Excerpted data Start Marker

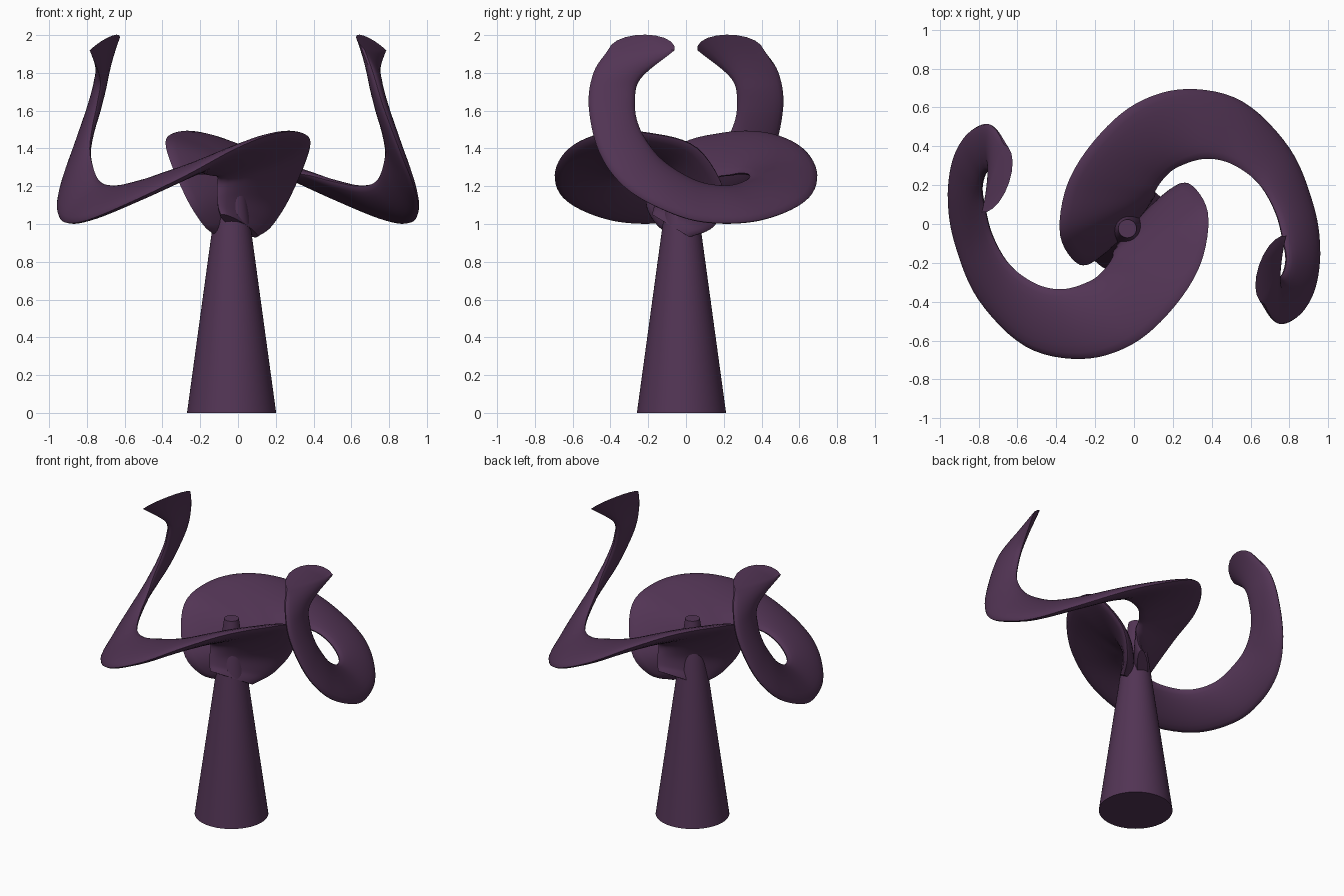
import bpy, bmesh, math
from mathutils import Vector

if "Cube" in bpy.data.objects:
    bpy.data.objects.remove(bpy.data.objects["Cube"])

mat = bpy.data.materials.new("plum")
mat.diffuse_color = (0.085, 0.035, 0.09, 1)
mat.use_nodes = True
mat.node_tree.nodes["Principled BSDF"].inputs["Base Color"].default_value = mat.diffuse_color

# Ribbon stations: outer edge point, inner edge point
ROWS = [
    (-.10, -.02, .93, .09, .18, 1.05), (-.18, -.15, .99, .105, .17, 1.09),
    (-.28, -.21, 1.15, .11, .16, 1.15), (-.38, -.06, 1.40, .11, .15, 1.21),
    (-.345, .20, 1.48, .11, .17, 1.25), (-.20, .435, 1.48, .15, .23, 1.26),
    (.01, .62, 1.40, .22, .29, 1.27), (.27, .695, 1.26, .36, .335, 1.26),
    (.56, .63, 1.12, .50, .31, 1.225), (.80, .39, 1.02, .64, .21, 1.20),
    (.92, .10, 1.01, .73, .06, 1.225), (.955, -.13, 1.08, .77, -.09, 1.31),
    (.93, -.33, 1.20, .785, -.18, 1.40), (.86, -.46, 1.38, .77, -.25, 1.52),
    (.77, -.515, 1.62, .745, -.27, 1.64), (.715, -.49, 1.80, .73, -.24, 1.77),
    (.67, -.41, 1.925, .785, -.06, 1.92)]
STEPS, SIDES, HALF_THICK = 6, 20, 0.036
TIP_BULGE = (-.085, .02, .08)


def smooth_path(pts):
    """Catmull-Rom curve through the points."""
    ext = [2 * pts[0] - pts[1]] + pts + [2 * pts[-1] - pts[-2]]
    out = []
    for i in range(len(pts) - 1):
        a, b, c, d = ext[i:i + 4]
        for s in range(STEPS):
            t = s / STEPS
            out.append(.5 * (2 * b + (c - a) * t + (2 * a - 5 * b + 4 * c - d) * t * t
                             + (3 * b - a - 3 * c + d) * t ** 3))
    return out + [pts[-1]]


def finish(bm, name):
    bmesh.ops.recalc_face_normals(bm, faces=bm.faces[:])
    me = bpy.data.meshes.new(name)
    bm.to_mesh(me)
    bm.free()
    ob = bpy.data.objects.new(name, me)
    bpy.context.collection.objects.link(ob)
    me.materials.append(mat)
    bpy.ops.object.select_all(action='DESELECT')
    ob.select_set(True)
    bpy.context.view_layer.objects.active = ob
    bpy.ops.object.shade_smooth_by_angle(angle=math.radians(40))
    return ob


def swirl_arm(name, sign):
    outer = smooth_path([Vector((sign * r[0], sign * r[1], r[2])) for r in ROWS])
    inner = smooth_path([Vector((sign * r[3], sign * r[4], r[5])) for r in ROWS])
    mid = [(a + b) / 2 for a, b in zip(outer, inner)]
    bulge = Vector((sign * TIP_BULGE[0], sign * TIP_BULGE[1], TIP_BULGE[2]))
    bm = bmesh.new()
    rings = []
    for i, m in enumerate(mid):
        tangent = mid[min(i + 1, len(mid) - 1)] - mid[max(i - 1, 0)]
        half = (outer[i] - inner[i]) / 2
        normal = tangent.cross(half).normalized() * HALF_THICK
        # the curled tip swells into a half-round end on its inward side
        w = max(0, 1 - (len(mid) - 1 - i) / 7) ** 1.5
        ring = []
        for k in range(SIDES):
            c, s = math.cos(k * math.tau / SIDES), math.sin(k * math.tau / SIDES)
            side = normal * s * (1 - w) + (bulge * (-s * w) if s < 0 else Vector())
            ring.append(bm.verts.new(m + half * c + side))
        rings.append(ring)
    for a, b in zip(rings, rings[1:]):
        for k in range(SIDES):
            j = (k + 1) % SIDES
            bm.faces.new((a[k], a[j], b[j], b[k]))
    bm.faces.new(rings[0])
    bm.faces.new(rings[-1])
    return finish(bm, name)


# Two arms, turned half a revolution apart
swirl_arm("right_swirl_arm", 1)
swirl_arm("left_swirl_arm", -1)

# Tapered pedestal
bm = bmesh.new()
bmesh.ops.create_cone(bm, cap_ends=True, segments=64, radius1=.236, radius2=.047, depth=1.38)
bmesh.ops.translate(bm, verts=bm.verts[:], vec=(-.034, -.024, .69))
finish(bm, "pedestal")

Excerpted data End Marker

== Description of the task ==
Take every line from the data that includes the word "bmesh".

== Result for this exercise ==
import bpy, bmesh, math
    bmesh.ops.recalc_face_normals(bm, faces=bm.faces[:])
    bm = bmesh.new()
bm = bmesh.new()
bmesh.ops.create_cone(bm, cap_ends=True, segments=64, radius1=.236, radius2=.047, depth=1.38)
bmesh.ops.translate(bm, verts=bm.verts[:], vec=(-.034, -.024, .69))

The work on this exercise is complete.